This pre-acceptance can affect the way you grieve following the death, and may even ease your sense of loss. Remember that this is a normal process, so try to go easy on yourself when you don’t cry the way you expected when a loved one passes.

You’re still feeling numb from the shock

A natural response to the passing of someone close is to feel numb. You may be expecting to experience anger, depression, loneliness, frustration or something else, but emotional numbness can commonly kick in and lead to feelings of nothing at all. We understand how awful this can be, and you may feel as though others cannot relate to you – especially when they seem to be more “in touch” with their feelings. This is a confusing time; it’s likely that your feelings will return, and know that this is not a negative reflection on you or your relationship with your loved one.
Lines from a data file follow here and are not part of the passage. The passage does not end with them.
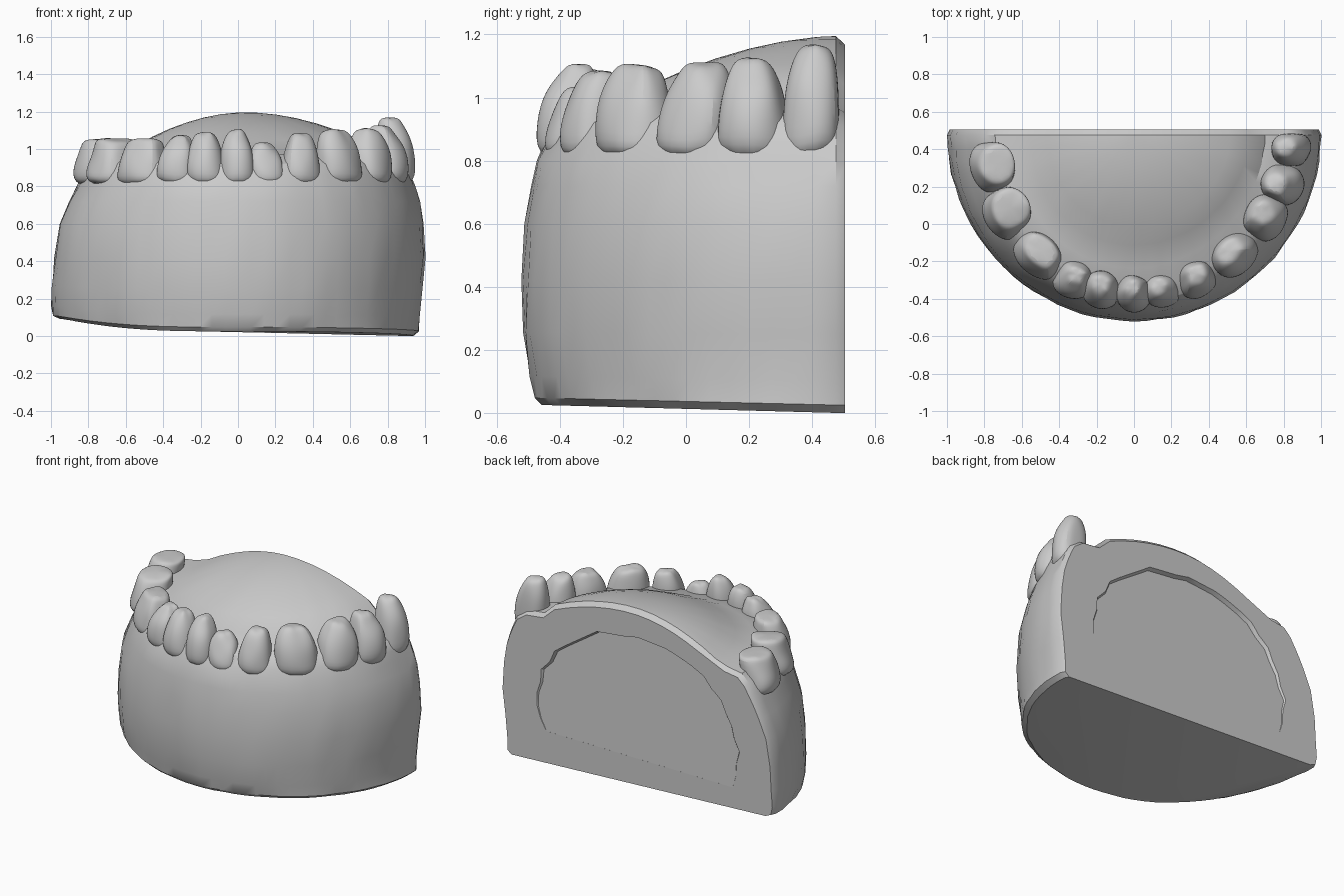
import bpy, bmesh, random
from math import sin, cos, pi, radians

if "Cube" in bpy.data.objects:
    bpy.data.objects.remove(bpy.data.objects["Cube"])

random.seed(4)
BACK = 0.505    # y of the flat back wall
N = 44          # steps round the half-disc outline


def shade(ob, angle):
    bpy.ops.object.select_all(action='DESELECT')
    ob.select_set(True)
    bpy.context.view_layer.objects.active = ob
    bpy.ops.object.shade_smooth_by_angle(angle=radians(angle))


def make_object(name, bm):
    bmesh.ops.remove_doubles(bm, verts=bm.verts, dist=0.0005)
    bmesh.ops.recalc_face_normals(bm, faces=bm.faces)
    me = bpy.data.meshes.new(name)
    bm.to_mesh(me)
    bm.free()
    ob = bpy.data.objects.new(name, me)
    bpy.context.collection.objects.link(ob)
    return ob


def bridge(bm, a, b, closed):
    n = len(a)
    for i in range(n if closed else n - 1):
        j = (i + 1) % n
        bm.faces.new((a[i], a[j], b[j], b[i]))


# Cast body: half-disc rings (height, left radius, right radius, front radius)
RINGS = [(0.00, 0.95, 0.94, 0.96), (0.025, 0.99, 0.97, 0.985),
         (0.10, 1.00, 0.97, 1.00), (0.25, 0.995, 0.985, 1.02),
         (0.42, 0.98, 1.00, 1.025), (0.60, 0.955, 0.995, 1.015),
         (0.72, 0.90, 0.97, 0.995), (0.80, 0.86, 0.945, 0.98),
         (0.86, 0.83, 0.925, 0.95), (0.92, 0.79, 0.90, 0.92),
         (0.97, 0.74, 0.83, 0.84), (0.985, 0.64, 0.70, 0.74)]
for k in range(1, 8):                       # domed tissue inside the arch
    s = 1 - k / 7
    RINGS.append((0.985 + 0.21 * (1 - s ** 1.9), 0.64 * s, 0.72 * s, 0.72 * s))

bm = bmesh.new()
rows = []
for z, xl, xr, yf in RINGS:
    pts = []
    for i in range(N + 1):
        a = pi * i / N
        rx = xl + (xr - xl) * i / N
        lift = max(0, 1 - z / 0.3)
        wob = 1 + random.uniform(-0.004, 0.004)
        x = -rx * cos(a) * wob
        zz = z + lift * (0.09 * max(0, cos(a)) ** 3 + 0.025 * sin(a))
        if z > 0.99:                        # dome is fuller on the right
            zz += 0.04 * x
        pts.append((x, BACK - 0.03 - max(0, yf - 0.03) * sin(a) * wob, zz))
    # rounded rim where the sides meet the back wall
    rim = [(x * 0.985, BACK, 0.5 + (zz - 0.5) * (0.96 if zz > 0.5 else 1.0))
           for x, _, zz in (pts[0], pts[-1])]
    rows.append([bm.verts.new(p) for p in [rim[0]] + pts + [rim[1]]])
for lo, hi in zip(rows, rows[1:]):
    bridge(bm, lo, hi, False)
bottom = bm.faces.new(rows[0])
back = bm.faces.new([r[0] for r in rows] + [r[-1] for r in reversed(rows[:-1])])
bmesh.ops.triangulate(bm, faces=[bottom, back])
bmesh.ops.dissolve_degenerate(bm, dist=0.0005, edges=bm.edges)
body = make_object("cast_body", bm)

# Shallow arched recess in the back wall, fading out towards the bottom
bm = bmesh.new()
inner, outer = [], []
for i in range(29):
    a = radians(-20) + radians(220) * i / 28
    r = 1 + random.uniform(-0.025, 0.025)
    x, z = 0.74 * r * cos(a), 0.42 + 0.59 * r * sin(a)
    inner.append(bm.verts.new((x * 0.98, BACK + 0.002 - 0.028 * (z - 0.15) / 0.8, z)))
    outer.append(bm.verts.new((x * 1.05, BACK + 0.05, z * 1.03)))
bridge(bm, inner, outer, True)
bm.faces.new(inner)
bm.faces.new(outer)
cutter = make_object("recess_cutter", bm)
cut = body.modifiers.new("back_recess", 'BOOLEAN')
cut.operation = 'DIFFERENCE'
cut.object = cutter
cut.solver = 'EXACT'
bpy.context.view_layer.objects.active = body
bpy.ops.object.modifier_apply(modifier=cut.name)
bpy.data.objects.remove(cutter)
shade(body, 32)


# Teeth: (angle round arch, width, depth, top height, tip breadth)
TEETH = [(13, 0.25, 0.23, 1.05, 0.85), (31, 0.25, 0.25, 1.05, 0.85),
         (50, 0.27, 0.21, 1.05, 0.75), (66, 0.19, 0.19, 1.07, 0.45),
         (78, 0.18, 0.19, 1.09, 0.40), (90, 0.17, 0.19, 1.10, 0.40),
         (101, 0.17, 0.17, 1.03, 0.45), (114, 0.19, 0.19, 1.08, 0.45),
         (131, 0.24, 0.21, 1.10, 0.50), (147, 0.22, 0.22, 1.11, 0.50),
         (161, 0.20, 0.22, 1.12, 0.50), (173, 0.17, 0.20, 1.16, 0.50)]


def tooth(name, deg, w, d, top, tip):
    a = radians(deg)
    rx = 0.75 + 0.08 * deg / 180
    cx, cy = -rx * cos(a), BACK - 0.86 * sin(a)
    rad, tan = (-cos(a), -sin(a)), (sin(a), -cos(a))
    lean = random.uniform(-0.025, 0.025)
    # level: fraction of height, width scale, depth scale, outward shift
    levels = [(0.0, 1.05, 0.95, 0.02), (0.3, 1.06, 1.0, 0.022),
              (0.65, 0.96, 0.9, 0.01),
              (0.92, 0.45 + 0.45 * tip, 0.4 + 0.45 * tip, -0.005),
              (1.02, 0.8 * tip, 0.8 * tip, -0.012)]
    bm = bmesh.new()
    loops = []
    for f, sw, sd, off in levels:
        loop = []
        for k in range(10):
            t = 2 * pi * k / 10
            # slightly squared outline
            q = 1.08 / (abs(cos(t)) ** 3 + abs(sin(t)) ** 3) ** (1 / 3)
            j = random.uniform(0.9, 1.1)
            u = w / 2 * sw * j * cos(t) * q + lean * f
            v = d / 2 * sd * j * sin(t) * q + off
            loop.append(bm.verts.new((cx + rad[0] * v + tan[0] * u,
                                      min(cy + rad[1] * v + tan[1] * u, BACK - 0.02),
                                      0.80 + (top - 0.80) * f + (j - 1) * 0.15)))
        loops.append(loop)
    for lo, hi in zip(loops, loops[1:]):
        bridge(bm, lo, hi, True)
    bm.faces.new(loops[0])
    bm.faces.new(loops[-1])
    ob = make_object(name, bm)
    shade(ob, 60)
    sub = ob.modifiers.new("smooth", 'SUBSURF')
    sub.levels = sub.render_levels = 2


for n, spec in enumerate(TEETH, 1):
    tooth(f"tooth_{n:02d}", *spec)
Often, the expected grief comes later, and may be triggered by events such as funerals, anniversaries or conversations with people close to you.

You’re private about your grief, or you’re protecting other family members

Grief is very private to some people, and it’s normal to keep your emotions inside to provide a strong support system to others that are affected by the death. Grief is a complicated emotion, and you may not be showing yours through tears simply because you’re confused about the way you feel, or you don’t want to make others feel worse than they already do.

We all cope with loss in our own ways. When you’re ready, talk about your feelings with someone you trust and remember that you’re allowed to feel whichever emotions you have.

Are you still feeling confused?

At Affordable Cremations, we’re there for families across New South Wales who are dealing with the death of a loved one and require a sympathetic funeral planning service. We’ve seen people deal with grief in so many different ways, and we can confidently say it’s normal to be less emotional than you expected right now.

Of course, if you’re still struggling to make sense of your emotions on your own, you could consider seeing a counsellor who can talk through your recent experience and the feelings that you have. Just remember that whether you’re feeling distraught, confused, overwhelmed or nothing at all, there are people that can help you to get through this time.